Conner v. ConnerAnnotate this Case
439 So. 2d 887 (1983)
Doyle Edward CONNER, Petitioner, v. Johnnie B. CONNER and L. Ralph Smith, Respondents.
Supreme Court of Florida.
October 13, 1983.
Gene D. Brown of Brown & Camper, Tallahassee, for petitioner.
Sidney L. Matthew of Gorman & Matthew, Tallahassee, Simon, Schindler & Tripp, Miami, and L. Ralph Smith, Jr. of Dearing & Smith, Tallahassee, for respondents.
This cause, Conner v. Conner, 411 So. 2d 899 (Fla. 1st DCA 1982), is before us pursuant to article V, section 3(b)(3) of the Florida Constitution as conflicting with Shaw v. Shaw, 334 So. 2d 13 (Fla. 1976). We have jurisdiction. We approve in part and quash in part the opinion of the district court.
We agree with the First District's holding that the property distribution should be considered in light of this Court's opinion (issued after the decision of the trial court) in Canakaris v. Canakaris, 382 So. 2d 1197 (Fla. 1980). Nonetheless, the determination that a party has been "shortchanged" is an issue of fact and not one of law, and in making that determination on the facts before it in the instant case, the district court exceeded the scope of appellate review.
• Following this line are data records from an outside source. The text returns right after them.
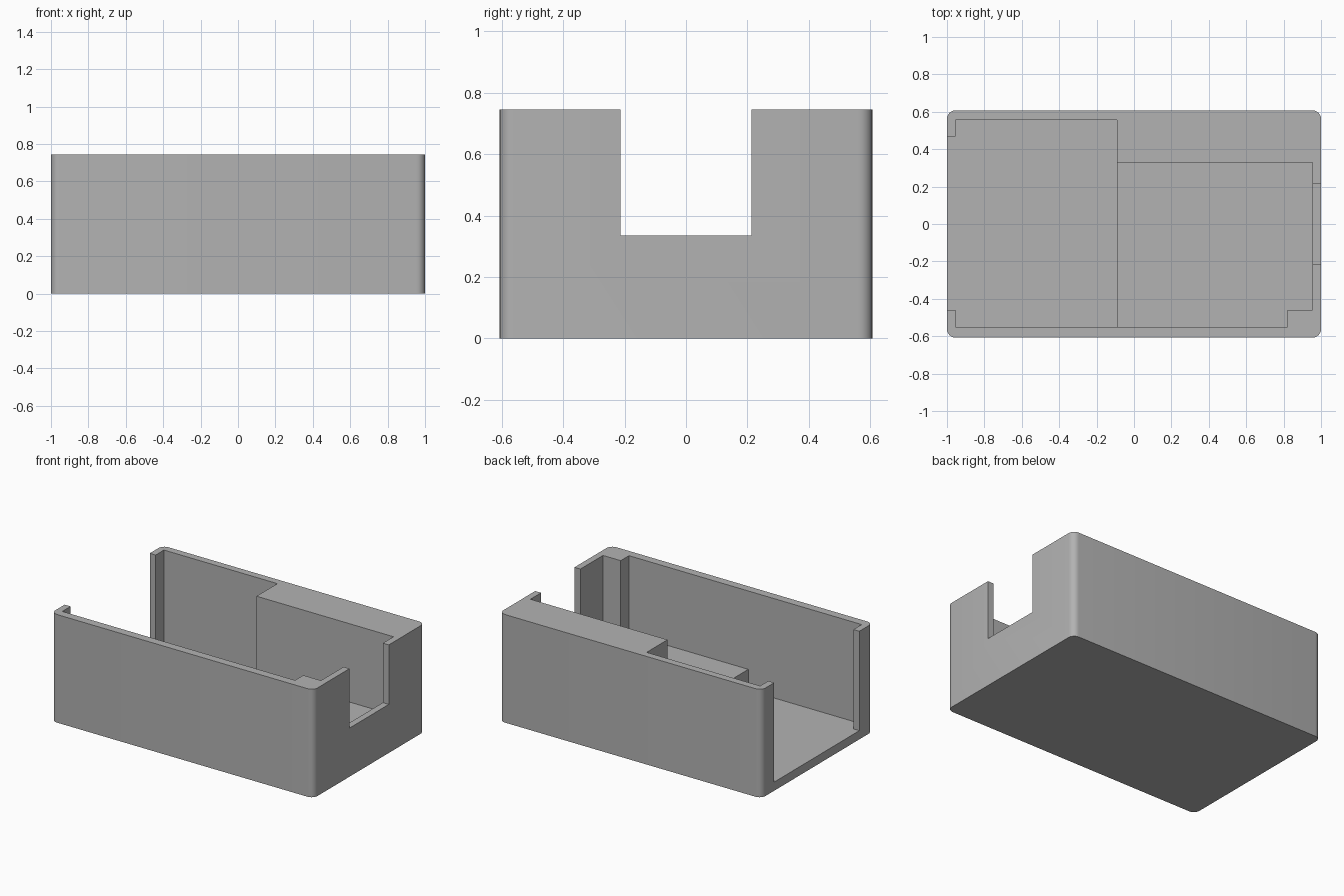
import bpy
import bmesh
from math import radians, cos, sin, pi

cube = bpy.data.objects.get("Cube")
if cube:
    bpy.data.objects.remove(cube, do_unlink=True)

HX, HY, TOP = 1.0, 0.607, 0.745      # half length, half width, height
WALL = 0.955                         # inner face of the end walls
FRONT, BACK, SHELF = -0.55, 0.557, 0.33
STEP = -0.09                         # where the floor and back wall step
FLOOR, RAISED, NOTCH = 0.06, 0.205, 0.335
OVER = 0.2                           # overshoot of the cutters

grey = bpy.data.materials.new("plain grey")
grey.use_nodes = True
colour = (0.448, 0.448, 0.448, 1)
grey.diffuse_color = colour
grey.node_tree.nodes["Principled BSDF"].inputs["Base Color"].default_value = colour


def prism(name, outline, z0, z1):
    """Extrude a counter-clockwise outline from z0 to z1."""
    bm = bmesh.new()
    face = bm.faces.new([bm.verts.new((x, y, z0)) for x, y in outline])
    up = bmesh.ops.extrude_face_region(bm, geom=[face])["geom"]
    for v in up:
        if isinstance(v, bmesh.types.BMVert):
            v.co.z = z1
    bmesh.ops.recalc_face_normals(bm, faces=bm.faces)
    mesh = bpy.data.meshes.new(name)
    bm.to_mesh(mesh)
    bm.free()
    mesh.materials.append(grey)
    obj = bpy.data.objects.new(name, mesh)
    bpy.context.collection.objects.link(obj)
    return obj


def rounded_rectangle(hx, hy, r, steps=6):
    pts = []
    for k, (sx, sy) in enumerate([(1, 1), (-1, 1), (-1, -1), (1, -1)]):
        for i in range(steps + 1):
            a = (k + i / steps) * pi / 2
            pts.append((sx * (hx - r) + r * cos(a), sy * (hy - r) + r * sin(a)))
    return pts


# Outer block with rounded upright edges
tray = prism("open_tray", rounded_rectangle(HX, HY, 0.045), 0, TOP)

# Deep pocket, open through the left-hand end between two corner lips
deep = [(STEP, FRONT), (STEP, BACK), (-WALL, BACK), (-WALL, 0.467),
        (-HX - OVER, 0.467), (-HX - OVER, -0.46), (-WALL, -0.46), (-WALL, FRONT)]
# Shallow pocket with a thick back wall and a square corner post
shallow = [(STEP - OVER, FRONT), (0.82, FRONT), (0.82, -0.46), (WALL, -0.46),
           (WALL, SHELF), (STEP - OVER, SHELF)]
# Notch through the other end wall
notch = [(WALL - OVER, -0.214), (HX + OVER, -0.214),
         (HX + OVER, 0.214), (WALL - OVER, 0.214)]

bpy.context.view_layer.objects.active = tray
tray.select_set(True)
for name, outline, bottom in (("deep_pocket", deep, FLOOR),
                              ("shallow_pocket", shallow, RAISED),
                              ("end_notch", notch, NOTCH)):
    cutter = prism(name, outline, bottom, TOP + OVER)
    cutter.hide_render = True
    mod = tray.modifiers.new(name, "BOOLEAN")
    mod.operation = "DIFFERENCE"
    mod.solver = "EXACT"
    mod.object = cutter
    bpy.ops.object.modifier_apply(modifier=mod.name)
    bpy.data.objects.remove(cutter, do_unlink=True)

bpy.ops.object.shade_smooth_by_angle(angle=radians(30))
Shaw v. Shaw. Thus, the cause must be remanded for a further finding of fact as to what special equity, if any, the ex-wife has in property titled in the ex-husband's name as a result of her contributions to his business and political success.
Consequently, the issue of attorney's fees must be revisited if any redistribution of property should materially change the parties' abilities to bear their own or the other party's attorney's fees. We note that the reasonableness of attorney's fees is also an issue of fact, to be determined by the trial court. International Funding Corp. v. Decora Steel City, Inc., 317 So. 2d 130 (Fla. 3d DCA 1975).
It is so ordered.
*888 OVERTON, McDONALD, EHRLICH and SHAW, JJ., concur.
BOYD, J., concurs in part and dissents in part with an opinion, in which ADKINS, J., concurs.
ALDERMAN, C.J., dissents with an opinion.
BOYD, Justice, concurring in part and dissenting in part.
The district court of appeal created express and direct conflict with Shaw v. Shaw, 334 So. 2d 13 (Fla. 1976), when it substituted its judgment for that of the chancellor on a matter clearly falling within the area for exercise of the chancellor's sound discretion. Because the trial judge's exercise of discretion was not clearly erroneous or inequitable, it should have been affirmed.
There is no need for a remand for reconsideration in light of Canakaris v. Canakaris, 382 So. 2d 1197 (Fla. 1980). The district court characterized that decision as a "landmark" allowing the use of lump-sum alimony as a means of effecting equitable distribution of property acquired during the marriage. If that was the import of the Canakaris decision then it appears to me that the circuit judge anticipated it. In addition to four years of partial support by way of rehabilitative alimony, the judge awarded permanent alimony in an amount sufficient to provide partial support and also lump-sum alimony consisting of $10,000 in cash, the husband's interest in the marital home, and satisfaction of the mortgage on the home by the husband. The former wife has also received, of course, her share of all other jointly held properties.
The circuit judge was the decision-maker in the best position to determine what would be an equitable distribution of the marital assets and the extent of the wife's contributions to the acquisition thereof, as well as the future resources, prospects, and needs of the parties. In substituting its judgment for his, the district court exceeded the proper scope of appellate review. There is nothing about the circuit court judgment that called for such disturbance by the district court.
The decision of the district court should be quashed with directions to affirm in full the trial court's decree.
ADKINS, J., concurs.
ALDERMAN, Chief Justice, dissenting.
I would deny review in this case because the decision of the district court of appeal in the present case does not expressly and directly conflict with a decision of another district court of appeal or of this Court.